One Thing at a Time
Learning skills quickly is the process of mastering new habits. In my last year of speech competition, I decided to focus on developing my speaking skills. I grabbed a few of my friends who were exceptional speakers and had them listen to my speech. When I was done, they gave me a ton of feedback on how to improve. I’ll never forget one piece of advice my friend Micah gave me: We gave you a lot of suggestions. Just take one thing, and practice that one thing until it becomes automatic. Then take another “one thing” and practice it until that “one thing” becomes automatic. Repeat the process until speaking with excellence becomes a habit.
It was slow at first, but it picked up speed once I started practicing regularly. If you practice every day, you can more quickly “master the art of showing up” in any habit. In Atomic Habits, James Clear says that when people ask how long it takes to form a habit they’re asking the wrong question. What they should be asking is: How many times? How many repetitions do I need to complete until it becomes automatic?
You could say that it took me 2 months to go from being an average speaker to speaking with excellence. Or, you could say it took giving 50 speeches. I prefer to say that it took a lot of prayer and regular practice while using the “one thing” principle.
When my speech coach challenged me to practice my speech 5 times a day, I knew I wouldn’t do it. I didn’t practice at all (perfectionism). Then I realized that was dumb and started practicing once a day. I kept that up until the week before my next competition when I stepped it up to 3 times a day until we left for competition.

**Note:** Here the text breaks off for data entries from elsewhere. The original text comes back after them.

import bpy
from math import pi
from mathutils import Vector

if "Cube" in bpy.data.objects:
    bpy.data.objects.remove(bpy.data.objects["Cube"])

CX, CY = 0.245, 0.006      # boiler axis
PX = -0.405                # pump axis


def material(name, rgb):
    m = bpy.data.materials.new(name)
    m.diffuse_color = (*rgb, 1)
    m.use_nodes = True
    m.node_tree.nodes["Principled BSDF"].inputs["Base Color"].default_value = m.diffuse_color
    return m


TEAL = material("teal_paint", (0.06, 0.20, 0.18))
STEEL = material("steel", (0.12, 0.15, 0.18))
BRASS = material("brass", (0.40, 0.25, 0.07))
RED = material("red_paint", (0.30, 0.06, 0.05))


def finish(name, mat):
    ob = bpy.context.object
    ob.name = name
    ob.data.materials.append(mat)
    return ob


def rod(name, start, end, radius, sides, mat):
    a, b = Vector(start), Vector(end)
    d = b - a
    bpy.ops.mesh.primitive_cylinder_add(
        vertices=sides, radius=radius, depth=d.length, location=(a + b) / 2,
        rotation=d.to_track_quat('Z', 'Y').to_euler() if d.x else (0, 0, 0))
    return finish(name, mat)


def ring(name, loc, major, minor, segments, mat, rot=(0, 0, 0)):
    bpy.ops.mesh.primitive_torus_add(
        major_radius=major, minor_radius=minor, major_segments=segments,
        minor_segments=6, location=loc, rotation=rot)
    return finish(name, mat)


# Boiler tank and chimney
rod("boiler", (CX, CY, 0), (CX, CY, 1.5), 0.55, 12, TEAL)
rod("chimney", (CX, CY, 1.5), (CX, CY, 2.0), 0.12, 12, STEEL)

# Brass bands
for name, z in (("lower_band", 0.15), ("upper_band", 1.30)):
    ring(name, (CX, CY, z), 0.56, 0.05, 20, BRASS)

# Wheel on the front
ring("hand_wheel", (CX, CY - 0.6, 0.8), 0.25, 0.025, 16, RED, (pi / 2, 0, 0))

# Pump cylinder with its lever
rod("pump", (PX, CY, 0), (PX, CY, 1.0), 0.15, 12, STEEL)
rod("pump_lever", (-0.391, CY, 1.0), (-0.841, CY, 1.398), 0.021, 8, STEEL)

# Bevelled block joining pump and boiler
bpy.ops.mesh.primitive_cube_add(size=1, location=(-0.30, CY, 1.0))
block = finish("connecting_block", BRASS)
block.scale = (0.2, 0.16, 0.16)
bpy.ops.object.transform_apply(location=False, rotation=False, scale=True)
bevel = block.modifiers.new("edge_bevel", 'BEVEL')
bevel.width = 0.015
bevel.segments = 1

Micah’s “one thing” principle was very useful in those practice sessions. In each session, I would focus on my diction, pronunciation, hand gestures, or how I moved. If I tried to focus on all of it at once, I wouldn’t do any of it well. Speaking habits become developed one at a time until everything I needed became automatic. You can do the same with any skill you want to learn if you follow these 5 steps:
Steps to Mastery
- Identify what one skill you want to learn.
- Identify what habits you need to develop to perform that skill at the level you want.
- Start practicing every day using a 2-5 minute version of the habit you want to build. More on this here: https://jamesclear.com/how-to-stop-procrastinating
Keep moving on to new “one things” whenever you master an old one.
Celebrate every milestone in your progress.
Don’t skip the last step. Don’t pass by those significant moments. The first time you notice you added pauses at the right moments without thinking about it. The first time you didn’t have to think about the notes when you play a song on the piano. The first time you didn’t have to struggle through a presentation. Those are all special moments. Celebrate them! Keep going until you get where you want to go. When you achieve what you’re striving for, reach out and let me know what you have accomplished.
What skill do you want to learn? What one small habit are going to master to develop that skill?
Please let me know what you choose in the comments below.
See you tomorrow,
p style=”font-size: 12px;”>Image Credit: Brett Jordan/Unsplash
2 thoughts on “Learning Skills Quickly: One Habit at a Time”
This is really great advice! Clear, specific, and do-able! I’m really glad I read it – thank you!
You’re welcome! Thank you for reading!